Delta’s exit underscores the gap among U.S. airlines over competition from Persian Gulf carriers. The Atlanta-based airline has been the largest source of funds for lobbying against what it says are unfair government subsidies for the Gulf trio -- a stance backed by American Airlines Group Inc. and United Continental Holdings Inc. JetBlue Airways Corp. has supported expansion by the Middle East carriers.
“It makes some sense,” said George Hamlin, president of Hamlin Transportation Consulting. “You’ve got quite a disparate group. It’s useful to have a trade group, but sometimes you have members going off in different directions.”
Delta also has differed with other A4A members over the U.S. Export-Import
Bank, lobbying Congress against renewal of the agency that provides low-
interest loans to help foreign carriers buy Boeing Co. wide-body aircraft to
compete on international routes.
Delta’s departure, and the loss of about $5 million the airline paid in annual dues, won’t affect the trade group’s staffing or the scope of its work, A4A spokeswoman Jean Medina said in an e-mail.
A4A hadn’t taken a strong stance in the Gulf carriers issue given the differing views among its members. Delta, American and United are asking the Obama administration to seek consultations with the United Arab Emirates and Qatar related to the issue as part of the Open Skies agreements the U.S. has with both states.

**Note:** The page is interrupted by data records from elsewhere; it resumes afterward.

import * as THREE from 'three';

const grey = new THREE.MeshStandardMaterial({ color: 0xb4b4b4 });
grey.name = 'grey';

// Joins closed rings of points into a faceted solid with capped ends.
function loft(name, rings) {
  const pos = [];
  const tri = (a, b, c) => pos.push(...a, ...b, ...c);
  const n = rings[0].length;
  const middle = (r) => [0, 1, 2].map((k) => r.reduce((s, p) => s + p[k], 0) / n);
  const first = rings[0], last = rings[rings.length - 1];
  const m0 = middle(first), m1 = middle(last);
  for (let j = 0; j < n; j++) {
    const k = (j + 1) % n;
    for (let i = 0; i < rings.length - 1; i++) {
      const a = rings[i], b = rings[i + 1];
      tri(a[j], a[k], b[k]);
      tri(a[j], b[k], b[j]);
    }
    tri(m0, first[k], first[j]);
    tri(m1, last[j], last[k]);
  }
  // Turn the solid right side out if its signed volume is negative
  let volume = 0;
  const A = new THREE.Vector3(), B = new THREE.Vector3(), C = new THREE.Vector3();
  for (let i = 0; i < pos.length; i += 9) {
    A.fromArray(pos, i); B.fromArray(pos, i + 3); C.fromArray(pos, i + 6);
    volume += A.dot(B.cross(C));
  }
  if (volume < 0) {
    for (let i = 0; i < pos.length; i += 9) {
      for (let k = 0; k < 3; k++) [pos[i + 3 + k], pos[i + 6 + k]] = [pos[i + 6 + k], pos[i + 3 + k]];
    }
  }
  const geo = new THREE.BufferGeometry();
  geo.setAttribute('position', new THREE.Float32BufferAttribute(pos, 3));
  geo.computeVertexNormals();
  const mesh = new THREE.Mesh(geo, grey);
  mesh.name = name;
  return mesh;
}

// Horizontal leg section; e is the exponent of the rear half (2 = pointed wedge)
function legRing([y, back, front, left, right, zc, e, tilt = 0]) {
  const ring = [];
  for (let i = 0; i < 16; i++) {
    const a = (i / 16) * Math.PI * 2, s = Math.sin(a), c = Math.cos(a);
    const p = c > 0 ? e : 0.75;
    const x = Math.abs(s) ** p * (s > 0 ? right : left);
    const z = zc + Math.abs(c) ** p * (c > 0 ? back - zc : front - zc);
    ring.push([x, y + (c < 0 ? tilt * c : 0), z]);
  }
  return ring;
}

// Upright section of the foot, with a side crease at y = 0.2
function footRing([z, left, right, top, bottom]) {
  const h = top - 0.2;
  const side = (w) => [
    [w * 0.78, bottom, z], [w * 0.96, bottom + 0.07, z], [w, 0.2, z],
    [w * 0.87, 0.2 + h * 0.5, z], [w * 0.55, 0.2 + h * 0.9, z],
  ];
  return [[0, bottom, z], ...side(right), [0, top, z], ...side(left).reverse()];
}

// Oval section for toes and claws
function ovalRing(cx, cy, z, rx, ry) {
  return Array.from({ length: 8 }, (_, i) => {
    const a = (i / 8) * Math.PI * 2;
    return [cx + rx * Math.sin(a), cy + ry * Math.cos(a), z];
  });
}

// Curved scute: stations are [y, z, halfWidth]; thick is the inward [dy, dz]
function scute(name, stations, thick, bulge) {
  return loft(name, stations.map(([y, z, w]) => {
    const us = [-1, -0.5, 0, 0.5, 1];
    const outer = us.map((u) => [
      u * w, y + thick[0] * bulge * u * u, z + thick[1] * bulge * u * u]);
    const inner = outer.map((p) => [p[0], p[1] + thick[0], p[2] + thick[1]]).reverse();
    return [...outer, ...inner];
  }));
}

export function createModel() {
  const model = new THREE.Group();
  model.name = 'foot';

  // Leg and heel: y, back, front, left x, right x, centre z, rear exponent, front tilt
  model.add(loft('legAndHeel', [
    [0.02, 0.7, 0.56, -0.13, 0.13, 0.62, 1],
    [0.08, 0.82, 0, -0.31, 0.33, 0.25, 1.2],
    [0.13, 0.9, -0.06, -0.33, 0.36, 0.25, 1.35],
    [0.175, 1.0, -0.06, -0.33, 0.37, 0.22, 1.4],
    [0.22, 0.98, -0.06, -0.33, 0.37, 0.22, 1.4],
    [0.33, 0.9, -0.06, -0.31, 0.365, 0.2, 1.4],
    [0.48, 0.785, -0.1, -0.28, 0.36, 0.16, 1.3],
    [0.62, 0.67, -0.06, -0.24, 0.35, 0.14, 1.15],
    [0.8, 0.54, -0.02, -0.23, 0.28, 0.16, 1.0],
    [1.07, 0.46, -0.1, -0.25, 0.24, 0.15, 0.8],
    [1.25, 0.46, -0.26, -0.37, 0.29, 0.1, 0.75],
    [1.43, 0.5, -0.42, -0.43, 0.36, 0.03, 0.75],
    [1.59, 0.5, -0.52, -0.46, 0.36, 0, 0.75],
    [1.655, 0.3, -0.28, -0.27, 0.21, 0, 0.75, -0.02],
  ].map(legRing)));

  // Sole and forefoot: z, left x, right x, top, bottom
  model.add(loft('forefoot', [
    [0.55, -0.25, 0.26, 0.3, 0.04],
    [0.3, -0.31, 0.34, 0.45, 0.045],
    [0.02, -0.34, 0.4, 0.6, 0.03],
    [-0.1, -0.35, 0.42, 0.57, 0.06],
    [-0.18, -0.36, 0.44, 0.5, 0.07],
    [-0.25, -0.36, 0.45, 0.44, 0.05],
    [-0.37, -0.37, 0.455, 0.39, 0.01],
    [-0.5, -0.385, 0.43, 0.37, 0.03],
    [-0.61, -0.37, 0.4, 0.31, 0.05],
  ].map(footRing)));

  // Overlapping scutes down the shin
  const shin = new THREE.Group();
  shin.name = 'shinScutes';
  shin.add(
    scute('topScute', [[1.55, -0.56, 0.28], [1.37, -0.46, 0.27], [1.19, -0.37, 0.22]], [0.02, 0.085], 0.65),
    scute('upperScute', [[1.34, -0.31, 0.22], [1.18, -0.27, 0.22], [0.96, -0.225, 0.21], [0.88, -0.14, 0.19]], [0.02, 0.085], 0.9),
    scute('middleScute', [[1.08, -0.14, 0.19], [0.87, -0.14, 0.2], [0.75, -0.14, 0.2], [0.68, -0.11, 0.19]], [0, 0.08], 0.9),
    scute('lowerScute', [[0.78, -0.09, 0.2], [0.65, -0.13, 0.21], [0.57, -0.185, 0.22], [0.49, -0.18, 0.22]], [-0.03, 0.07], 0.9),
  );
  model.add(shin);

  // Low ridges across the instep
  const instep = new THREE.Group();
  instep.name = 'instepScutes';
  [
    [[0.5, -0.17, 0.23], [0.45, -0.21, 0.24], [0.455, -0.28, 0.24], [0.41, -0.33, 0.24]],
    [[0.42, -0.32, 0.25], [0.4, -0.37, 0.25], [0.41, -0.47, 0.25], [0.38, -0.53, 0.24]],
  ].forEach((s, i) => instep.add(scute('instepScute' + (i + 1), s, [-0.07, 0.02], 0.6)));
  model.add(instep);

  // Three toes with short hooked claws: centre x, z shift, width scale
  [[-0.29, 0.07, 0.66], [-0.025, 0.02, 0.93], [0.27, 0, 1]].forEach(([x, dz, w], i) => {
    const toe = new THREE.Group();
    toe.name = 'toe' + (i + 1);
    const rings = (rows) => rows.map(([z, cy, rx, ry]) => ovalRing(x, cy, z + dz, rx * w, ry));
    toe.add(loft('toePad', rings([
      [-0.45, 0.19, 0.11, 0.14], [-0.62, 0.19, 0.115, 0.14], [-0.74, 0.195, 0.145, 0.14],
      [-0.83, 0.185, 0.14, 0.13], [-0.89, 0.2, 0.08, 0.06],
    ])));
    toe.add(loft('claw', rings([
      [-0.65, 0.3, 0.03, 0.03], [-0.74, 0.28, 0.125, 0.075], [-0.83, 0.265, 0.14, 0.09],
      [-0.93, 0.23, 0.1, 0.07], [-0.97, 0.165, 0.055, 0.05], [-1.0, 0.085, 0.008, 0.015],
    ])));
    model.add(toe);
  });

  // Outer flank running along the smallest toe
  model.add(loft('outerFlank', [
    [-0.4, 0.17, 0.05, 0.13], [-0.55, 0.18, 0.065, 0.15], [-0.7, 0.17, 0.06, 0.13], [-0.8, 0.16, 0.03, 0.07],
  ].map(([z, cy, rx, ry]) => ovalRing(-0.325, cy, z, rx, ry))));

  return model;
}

Delta’s annual A4A dues “can be better used to invest in employees and products to further enhance the Delta experience, and to support what we believe is a more efficient way of communicating in Washington on issues that are important to Delta customers and employees,” Kate Modolo, a Delta spokeswoman, said in an e-mailed statement.